Jerome Lawrence and Robert E. Lee Theatre Research Institute
One of the many ways Ohio State stays connected to the world is through the journeys of its performing artists in touring companies. While dance and theatre companies tour in order to share their works around the country and globe, inevitably the performers themselves also go on a journey, learning about life away from Ohio and being themselves changed by their travels. The items featured here are drawn from the collections of the Jerome Lawrence and Robert E. Lee Theatre Research Institute.
The Frederick J. Zint Collection
Frederick Joseph Zint (1897-1964) was an actor from Wapakoneta, Ohio, and a graduate of Ohio State. He toured with several professional theatre troupes in the early 1900s and sent the following postcards back to his family.

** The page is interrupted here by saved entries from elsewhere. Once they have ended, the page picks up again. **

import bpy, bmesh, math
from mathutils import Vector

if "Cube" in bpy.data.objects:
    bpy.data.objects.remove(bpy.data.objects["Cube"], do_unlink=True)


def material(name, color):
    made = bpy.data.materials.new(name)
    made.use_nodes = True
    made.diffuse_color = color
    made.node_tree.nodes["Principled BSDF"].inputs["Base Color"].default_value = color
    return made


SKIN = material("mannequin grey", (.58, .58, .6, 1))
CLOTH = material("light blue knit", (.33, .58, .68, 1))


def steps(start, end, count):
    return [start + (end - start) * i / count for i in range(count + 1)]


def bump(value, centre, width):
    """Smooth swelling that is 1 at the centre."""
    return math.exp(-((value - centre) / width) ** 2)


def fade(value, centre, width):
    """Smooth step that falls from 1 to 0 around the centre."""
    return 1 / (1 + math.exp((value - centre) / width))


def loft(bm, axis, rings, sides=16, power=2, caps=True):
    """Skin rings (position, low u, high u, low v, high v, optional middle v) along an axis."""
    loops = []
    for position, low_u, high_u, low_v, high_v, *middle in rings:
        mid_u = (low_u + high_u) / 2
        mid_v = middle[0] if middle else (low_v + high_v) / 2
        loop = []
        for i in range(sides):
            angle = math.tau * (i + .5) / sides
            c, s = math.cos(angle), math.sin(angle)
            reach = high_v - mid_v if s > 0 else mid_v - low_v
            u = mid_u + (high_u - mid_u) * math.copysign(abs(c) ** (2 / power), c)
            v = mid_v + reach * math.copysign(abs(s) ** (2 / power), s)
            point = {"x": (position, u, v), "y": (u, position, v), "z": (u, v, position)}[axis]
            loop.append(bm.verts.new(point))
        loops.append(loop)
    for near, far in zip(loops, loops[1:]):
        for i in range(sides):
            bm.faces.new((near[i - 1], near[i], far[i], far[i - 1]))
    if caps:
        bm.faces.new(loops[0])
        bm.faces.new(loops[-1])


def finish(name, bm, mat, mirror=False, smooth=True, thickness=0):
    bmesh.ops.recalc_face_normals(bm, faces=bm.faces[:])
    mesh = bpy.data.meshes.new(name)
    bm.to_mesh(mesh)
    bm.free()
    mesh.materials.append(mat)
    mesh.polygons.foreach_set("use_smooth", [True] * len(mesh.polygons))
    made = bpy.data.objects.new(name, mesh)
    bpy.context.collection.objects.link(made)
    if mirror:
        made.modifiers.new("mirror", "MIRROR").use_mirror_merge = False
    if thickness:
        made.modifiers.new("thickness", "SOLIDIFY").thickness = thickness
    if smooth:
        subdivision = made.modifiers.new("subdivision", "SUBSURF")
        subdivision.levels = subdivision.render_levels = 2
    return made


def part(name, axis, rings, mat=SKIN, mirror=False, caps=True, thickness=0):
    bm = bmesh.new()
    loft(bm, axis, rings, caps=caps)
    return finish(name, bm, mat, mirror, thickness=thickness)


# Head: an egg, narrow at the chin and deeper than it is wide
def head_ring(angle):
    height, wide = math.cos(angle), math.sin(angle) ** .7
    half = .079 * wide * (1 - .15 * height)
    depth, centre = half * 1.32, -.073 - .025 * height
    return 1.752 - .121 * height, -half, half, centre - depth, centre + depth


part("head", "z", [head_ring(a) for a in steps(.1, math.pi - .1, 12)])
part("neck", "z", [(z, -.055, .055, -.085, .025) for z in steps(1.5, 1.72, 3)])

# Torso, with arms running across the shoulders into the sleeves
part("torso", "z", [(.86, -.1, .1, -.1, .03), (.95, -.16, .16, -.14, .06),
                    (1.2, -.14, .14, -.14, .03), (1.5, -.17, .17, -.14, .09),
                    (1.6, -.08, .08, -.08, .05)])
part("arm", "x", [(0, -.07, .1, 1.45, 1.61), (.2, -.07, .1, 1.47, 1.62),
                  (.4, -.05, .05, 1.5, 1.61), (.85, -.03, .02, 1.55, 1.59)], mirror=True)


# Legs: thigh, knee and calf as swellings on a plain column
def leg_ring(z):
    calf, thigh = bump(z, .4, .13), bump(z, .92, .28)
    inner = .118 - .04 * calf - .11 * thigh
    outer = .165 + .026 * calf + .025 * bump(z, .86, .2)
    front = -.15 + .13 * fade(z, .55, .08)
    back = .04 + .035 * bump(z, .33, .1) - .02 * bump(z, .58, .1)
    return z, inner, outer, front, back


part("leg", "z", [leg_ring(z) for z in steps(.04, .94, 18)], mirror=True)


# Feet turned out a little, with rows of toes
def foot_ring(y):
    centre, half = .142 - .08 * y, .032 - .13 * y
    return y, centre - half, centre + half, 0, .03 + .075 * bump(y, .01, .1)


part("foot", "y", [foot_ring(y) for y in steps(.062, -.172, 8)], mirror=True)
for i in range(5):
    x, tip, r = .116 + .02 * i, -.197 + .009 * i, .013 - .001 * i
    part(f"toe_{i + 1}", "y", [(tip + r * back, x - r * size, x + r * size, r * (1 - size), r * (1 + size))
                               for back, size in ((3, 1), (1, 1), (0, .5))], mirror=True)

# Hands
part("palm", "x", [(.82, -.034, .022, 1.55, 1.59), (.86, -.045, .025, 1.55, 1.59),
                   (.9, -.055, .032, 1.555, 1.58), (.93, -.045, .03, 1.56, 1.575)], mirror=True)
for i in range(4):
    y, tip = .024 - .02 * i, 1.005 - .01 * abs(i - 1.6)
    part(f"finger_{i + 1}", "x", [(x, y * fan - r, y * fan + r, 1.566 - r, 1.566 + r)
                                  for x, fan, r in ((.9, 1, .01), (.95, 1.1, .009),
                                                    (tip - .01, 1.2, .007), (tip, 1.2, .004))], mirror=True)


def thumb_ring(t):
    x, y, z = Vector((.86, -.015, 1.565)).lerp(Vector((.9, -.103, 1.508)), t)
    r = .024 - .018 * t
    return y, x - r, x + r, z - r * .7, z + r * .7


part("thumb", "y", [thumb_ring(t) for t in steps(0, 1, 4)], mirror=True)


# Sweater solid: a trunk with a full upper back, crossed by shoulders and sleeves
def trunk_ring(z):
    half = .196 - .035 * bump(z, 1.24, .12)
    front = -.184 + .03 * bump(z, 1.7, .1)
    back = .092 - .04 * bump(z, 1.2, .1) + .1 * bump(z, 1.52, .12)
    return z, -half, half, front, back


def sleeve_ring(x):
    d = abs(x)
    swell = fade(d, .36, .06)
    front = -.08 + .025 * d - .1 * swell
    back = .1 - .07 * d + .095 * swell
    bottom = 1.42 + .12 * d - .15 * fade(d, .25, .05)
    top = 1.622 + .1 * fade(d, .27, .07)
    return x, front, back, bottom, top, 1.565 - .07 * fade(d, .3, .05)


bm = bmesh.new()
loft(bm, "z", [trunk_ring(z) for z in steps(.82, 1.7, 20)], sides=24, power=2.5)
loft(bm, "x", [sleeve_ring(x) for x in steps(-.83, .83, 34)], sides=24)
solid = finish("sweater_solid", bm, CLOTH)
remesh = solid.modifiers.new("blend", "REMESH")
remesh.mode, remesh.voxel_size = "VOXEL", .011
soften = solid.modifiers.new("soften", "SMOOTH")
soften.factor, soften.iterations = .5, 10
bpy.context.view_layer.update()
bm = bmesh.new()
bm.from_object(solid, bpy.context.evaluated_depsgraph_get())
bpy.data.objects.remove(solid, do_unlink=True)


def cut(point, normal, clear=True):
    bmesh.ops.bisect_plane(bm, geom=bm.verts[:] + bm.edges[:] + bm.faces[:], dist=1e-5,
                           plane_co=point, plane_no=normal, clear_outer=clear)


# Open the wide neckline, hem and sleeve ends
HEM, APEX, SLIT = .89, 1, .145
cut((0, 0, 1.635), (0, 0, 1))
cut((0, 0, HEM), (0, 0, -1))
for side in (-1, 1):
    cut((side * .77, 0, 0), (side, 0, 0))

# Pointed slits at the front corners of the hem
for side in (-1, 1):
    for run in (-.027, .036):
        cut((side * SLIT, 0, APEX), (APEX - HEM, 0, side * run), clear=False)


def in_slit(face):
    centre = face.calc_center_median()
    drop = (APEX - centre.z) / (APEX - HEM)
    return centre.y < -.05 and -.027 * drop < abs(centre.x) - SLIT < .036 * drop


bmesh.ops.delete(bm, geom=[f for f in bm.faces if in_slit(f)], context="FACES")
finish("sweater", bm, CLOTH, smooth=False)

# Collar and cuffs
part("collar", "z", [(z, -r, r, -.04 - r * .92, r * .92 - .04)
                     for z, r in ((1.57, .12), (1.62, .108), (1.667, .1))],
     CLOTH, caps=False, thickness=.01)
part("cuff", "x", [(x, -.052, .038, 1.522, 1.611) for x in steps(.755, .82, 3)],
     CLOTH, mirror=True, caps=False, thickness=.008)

Arrived here O.K. at 3:30 and are all set for to-nights performance. This is the hotel which we are staying at while here but it is nothing like the Statler, where I slept fine last night. Will see you Tuesday.
Well, I am all set now and rehearsing from morning till nite. This is a beautiful place where we are; about four miles from the heart of the city; a place called Hyde Park. Am rooming with a young fellow- a fine chap from the University of Kansas who is with the co. Will write later; address c/o Holland Hotel, Hyde Park, Chicago, Ill.
Well, here is our last stop before we hit Winnipeg for our week’s stand, and I shall be glad of it too for I can get some clothes washed. We played a matinee and night here yesterday and were highly appreciated. Dunbar came in yesterday and as a consequence we rehearsed 3 hrs. this noon beginning at 12. This is where I went to church this morning (very beautiful). You will receive letter from Winnipeg.
The Lucy Venable Dance Notation Papers
While in Bogotá, Columbia, with the José Limón Company in 1960, Venable met with Columbian dancer Delia Zapata Olivella. Venable was a leading practitioner of Labanotation, the internationally recognized symbol system for documenting dance. Zapata used a system of notation to record traditional Colombian dances and created several booklets that she shared with Venable.
Venable’s diary provides a glimpse into her personal experiences of travel with the José Limón dance company. She records typical tourist experiences and a desire to wander the streets of Bogotá, although she had heard that for women to go out without a man was “not the custom.” In Venable’s entry from August 29, she describes what she learned about pre-Columbian society from a museum visit, including the note, “Some figures had the same flavors as the Paul Klees of today.”
For More Information
To learn more about the collection, visit: library.osu.edu/tri.